Being an artist is a big responsibility – whatever we put out there may help make or break a person – ourselves included.
- What do we want people to feel when they see our art?
- What good do we hope for them to do upon seeing it or reading it?
- What are our principles and values that we can ground our process, output, and motivations on?
Because I want my art to be centered on something good and true and for me to not get sidetracked doing things that God would not want me to do, I decided to write a Personal Mission as an Artist.
1. To glorify God who is the source of all our gifts
With the gifts we have been given, we must glorify God who is the one true Artist who created everything in our world, including you and I. It is from Him that we are able to harness these things that we are talented in or skillful at.
As we practice our craft, we will get better and better daily.
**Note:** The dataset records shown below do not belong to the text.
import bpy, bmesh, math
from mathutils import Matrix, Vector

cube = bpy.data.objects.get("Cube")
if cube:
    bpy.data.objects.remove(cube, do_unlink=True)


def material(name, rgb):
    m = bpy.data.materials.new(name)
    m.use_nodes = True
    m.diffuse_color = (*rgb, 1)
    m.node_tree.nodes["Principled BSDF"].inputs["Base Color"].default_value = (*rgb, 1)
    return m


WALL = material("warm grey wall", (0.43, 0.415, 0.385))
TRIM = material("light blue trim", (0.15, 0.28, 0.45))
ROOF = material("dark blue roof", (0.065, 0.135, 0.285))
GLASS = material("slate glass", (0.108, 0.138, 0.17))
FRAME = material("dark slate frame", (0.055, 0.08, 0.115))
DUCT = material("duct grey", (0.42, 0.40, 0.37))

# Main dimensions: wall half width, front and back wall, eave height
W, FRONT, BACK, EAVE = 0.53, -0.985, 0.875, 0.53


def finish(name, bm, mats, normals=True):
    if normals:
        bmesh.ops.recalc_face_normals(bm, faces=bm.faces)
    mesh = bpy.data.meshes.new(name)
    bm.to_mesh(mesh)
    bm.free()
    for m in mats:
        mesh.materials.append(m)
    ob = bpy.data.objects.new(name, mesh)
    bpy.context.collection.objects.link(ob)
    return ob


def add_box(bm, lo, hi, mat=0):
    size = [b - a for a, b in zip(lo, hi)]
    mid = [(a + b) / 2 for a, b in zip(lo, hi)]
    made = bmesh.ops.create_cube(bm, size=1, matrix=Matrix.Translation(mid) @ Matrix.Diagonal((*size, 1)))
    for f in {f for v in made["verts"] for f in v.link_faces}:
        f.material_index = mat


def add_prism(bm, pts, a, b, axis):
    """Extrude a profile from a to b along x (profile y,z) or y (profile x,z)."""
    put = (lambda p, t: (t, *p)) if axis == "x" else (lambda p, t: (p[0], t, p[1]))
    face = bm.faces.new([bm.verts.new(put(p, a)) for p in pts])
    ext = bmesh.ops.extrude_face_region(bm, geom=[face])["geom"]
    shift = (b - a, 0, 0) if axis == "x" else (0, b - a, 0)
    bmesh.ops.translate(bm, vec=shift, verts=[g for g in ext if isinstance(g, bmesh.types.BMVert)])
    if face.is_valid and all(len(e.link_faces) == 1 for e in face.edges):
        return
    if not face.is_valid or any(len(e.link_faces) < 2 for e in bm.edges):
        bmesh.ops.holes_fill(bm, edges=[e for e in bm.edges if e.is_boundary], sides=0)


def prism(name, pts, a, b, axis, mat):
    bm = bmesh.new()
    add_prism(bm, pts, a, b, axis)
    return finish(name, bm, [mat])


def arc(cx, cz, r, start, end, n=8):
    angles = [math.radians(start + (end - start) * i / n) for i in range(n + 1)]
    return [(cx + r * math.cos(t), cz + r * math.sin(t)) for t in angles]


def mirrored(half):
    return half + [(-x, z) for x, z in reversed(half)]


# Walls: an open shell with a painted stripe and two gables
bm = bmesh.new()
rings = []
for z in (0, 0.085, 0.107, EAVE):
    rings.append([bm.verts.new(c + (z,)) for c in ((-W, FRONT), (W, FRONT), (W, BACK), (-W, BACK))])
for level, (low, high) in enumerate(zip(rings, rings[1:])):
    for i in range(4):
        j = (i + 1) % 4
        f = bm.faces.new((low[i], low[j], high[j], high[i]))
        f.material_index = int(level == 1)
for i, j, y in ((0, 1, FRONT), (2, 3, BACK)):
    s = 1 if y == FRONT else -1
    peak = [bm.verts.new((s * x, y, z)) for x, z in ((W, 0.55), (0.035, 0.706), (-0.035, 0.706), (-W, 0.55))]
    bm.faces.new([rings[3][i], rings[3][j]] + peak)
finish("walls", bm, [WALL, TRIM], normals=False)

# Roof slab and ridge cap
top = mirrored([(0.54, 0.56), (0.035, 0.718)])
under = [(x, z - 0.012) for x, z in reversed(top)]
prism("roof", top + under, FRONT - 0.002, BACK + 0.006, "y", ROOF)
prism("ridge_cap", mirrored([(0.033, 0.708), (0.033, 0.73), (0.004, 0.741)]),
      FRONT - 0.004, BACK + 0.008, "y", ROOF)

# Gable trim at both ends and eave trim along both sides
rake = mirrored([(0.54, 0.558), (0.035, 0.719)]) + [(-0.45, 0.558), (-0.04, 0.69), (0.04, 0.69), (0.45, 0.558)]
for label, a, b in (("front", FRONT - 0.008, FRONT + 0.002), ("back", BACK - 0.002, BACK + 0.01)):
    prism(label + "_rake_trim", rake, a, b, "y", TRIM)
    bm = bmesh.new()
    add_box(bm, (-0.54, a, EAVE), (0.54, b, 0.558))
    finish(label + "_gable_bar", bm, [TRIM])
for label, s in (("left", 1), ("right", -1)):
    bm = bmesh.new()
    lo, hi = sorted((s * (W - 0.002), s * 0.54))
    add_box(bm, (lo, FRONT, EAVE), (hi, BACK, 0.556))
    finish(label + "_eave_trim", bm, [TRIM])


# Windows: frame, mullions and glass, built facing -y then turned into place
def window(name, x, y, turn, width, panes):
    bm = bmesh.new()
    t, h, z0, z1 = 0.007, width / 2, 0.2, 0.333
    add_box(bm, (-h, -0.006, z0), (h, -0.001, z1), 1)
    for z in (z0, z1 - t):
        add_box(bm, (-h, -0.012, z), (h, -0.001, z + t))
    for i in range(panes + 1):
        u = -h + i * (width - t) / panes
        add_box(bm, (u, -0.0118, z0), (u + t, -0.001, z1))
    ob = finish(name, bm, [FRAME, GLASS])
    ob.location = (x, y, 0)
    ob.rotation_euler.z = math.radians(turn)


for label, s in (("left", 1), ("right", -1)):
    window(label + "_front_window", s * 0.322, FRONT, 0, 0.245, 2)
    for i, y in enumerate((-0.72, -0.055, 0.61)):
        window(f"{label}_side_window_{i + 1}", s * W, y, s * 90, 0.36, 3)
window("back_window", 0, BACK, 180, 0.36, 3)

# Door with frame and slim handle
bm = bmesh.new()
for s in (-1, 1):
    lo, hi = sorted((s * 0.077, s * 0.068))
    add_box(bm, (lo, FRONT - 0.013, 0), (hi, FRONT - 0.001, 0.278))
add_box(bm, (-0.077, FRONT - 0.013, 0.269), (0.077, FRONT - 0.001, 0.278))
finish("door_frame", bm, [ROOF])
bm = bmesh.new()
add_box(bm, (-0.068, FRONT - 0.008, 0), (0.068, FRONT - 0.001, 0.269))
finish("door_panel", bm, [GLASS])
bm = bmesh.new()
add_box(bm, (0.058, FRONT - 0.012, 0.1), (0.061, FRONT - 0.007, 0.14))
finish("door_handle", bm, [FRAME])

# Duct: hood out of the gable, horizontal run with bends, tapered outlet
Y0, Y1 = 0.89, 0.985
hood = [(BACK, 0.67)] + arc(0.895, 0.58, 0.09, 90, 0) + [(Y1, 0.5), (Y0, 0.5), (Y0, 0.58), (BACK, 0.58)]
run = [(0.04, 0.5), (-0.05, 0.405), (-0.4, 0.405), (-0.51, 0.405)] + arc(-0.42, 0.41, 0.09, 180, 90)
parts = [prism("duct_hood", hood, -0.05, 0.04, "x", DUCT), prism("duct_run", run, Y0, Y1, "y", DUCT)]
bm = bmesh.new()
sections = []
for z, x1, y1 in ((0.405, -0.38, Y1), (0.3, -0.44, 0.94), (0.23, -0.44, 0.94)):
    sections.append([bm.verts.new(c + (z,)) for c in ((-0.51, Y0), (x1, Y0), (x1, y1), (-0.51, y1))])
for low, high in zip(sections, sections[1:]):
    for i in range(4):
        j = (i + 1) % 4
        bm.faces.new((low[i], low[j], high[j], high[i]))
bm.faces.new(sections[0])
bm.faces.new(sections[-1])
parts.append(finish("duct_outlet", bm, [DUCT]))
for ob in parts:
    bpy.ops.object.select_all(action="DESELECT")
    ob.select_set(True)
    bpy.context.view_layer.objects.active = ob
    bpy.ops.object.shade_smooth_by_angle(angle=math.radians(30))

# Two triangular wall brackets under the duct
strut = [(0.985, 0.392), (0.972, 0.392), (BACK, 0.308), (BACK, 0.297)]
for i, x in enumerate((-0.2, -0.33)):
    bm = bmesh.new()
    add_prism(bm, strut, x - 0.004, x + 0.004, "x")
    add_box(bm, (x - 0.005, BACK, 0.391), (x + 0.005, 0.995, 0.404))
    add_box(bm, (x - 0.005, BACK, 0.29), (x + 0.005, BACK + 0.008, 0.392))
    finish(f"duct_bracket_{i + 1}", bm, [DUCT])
And with this comes pride. I’ve been in those situations when I thought I did create a pretty good piece as compared to my old works, and I would feel proud.
I don’t like that word much, as pride stops us from practicing humility, from knowing that all we did and all we were ever good at are not just from our own efforts but originally from God’s own divine spark of creativity.
Add that to the encouragement people have given us, the education from artists who are our role models and inspirations, the support of our families, friends, and colleagues, and the time and opportunities we were given to excel.
Ultimately, that is the first and foremost goal: to glorify God in all that we do – our creative processes, outputs, and motivations behind every piece. We can assess our attitude in work and our finished pieces and see if we are truly glorifying Him. We can assess too if we are only serving ourselves selfishly and not Him.
“To create is to reflect the image of God. To create is an act of worship,” said Erwin McManus in The Artisan Soul (which is an amazing book – please put it on your To Read list!).
If our main work is not reflecting our love or worship, then what is it representing?
Never forget the essence, the attitude, and the motivations of our work.
No matter how far we go into the distance in our art and in life, we must never forget God and the people who have loved us so much that they gave us all the encouragement, kind words, and chances we needed.
2. To create art that is life-giving
If you have read my previous blog post on growing up with art in my life, you may have seen some of the artworks I did that looked sad or dark.
This was during a time that I was going through something personally. I was moody and cried easily. Art was the only safe channel I could go to to express my feelings.
What we go through can be reflected in what we do – one way or another – whether it’s in art or in life. Although my intention was pure and that was to express my emotions, the output may not be entirely life-giving. By life-giving, I mean that it’s something that brings hope, something that can inspire courage, something that can remind that person of love again.
We may draw something sad, but it must not end in sadness. May we always pepper and season it with something true, something good, and something hopeful – a message that our stories will not end in despair.
3. To add value and joy to other people’s lives through my work
We must use our talents and skills to serve Him and others. Imagine the value and joy we can give to people’s lives when we create logos, design brochures, write articles for newsletters, produce movies, pen books, draw together, make children’s literature, and paint murals!
But we must do these things with commitment, concern for the one we’re doing it for, heart, integrity, truth, and excellence.
Whatever we can do to serve a start-up company, a non-profit organization, a school, a notable cause we feel strongly for, a hard-working person, a restaurant that’s opening soon next door, let’s see how our gifts can serve them.
“Each of you should use whatever gift you have received to serve others, as faithful stewards of God’s grace in its various forms.” – 1 Peter 4:10
My Mom and I have a business (apart from my artventures), and during the times I was just starting out in creating graphics for her, I used to do them just for the sake of doing them, for the sake of finishing them.
That’s a wrong attitude.
If we’re going to do something, we might as well do it with an attitude of excellence and whole-heartedness.
By injecting those principles, we can add value to people’s lives and their businesses, charities, or goals, and we can add joy because what we produce together with them will bring happiness and more motivation as well.
I’ve been in that really good zone when I was able to do something that delighted the other person, and it’s such a wonderful feeling indeed, but may we focus not on our happiness and fulfillment only but more on the person we are doing it for. However, if it’s just a personal piece – one we do for ourselves to express our thought and sentiments – then it’s okay!
And before I forget: there is immense value and joy too in the little things, not just the big projects we may undertake. Like the sweet Christmas cards we give to family and friends, the portraits we paint of people we love, the hand-lettering we did of their names.
All in all, whatever it is that we do, may we do it to glorify the Lord, give Him thanks for our gifts, time, and life, and lift others up.
“And whatever you do, in word or deed, do it all in the name of the Lord Jesus, giving thanks to God the Father through Him.” – 1 Corinthians 10:31
These are the three objectives that make up my Personal Mission as an Artist. May God guide me in adhering to these, just as I try to live my life as well according to His Word.
How about you, friend? Do you have a personal mission as well or any set of rules, guides, or principles when creating art? Having one, in my experience, is a great foundation for any work.
Feel free to share your thoughts!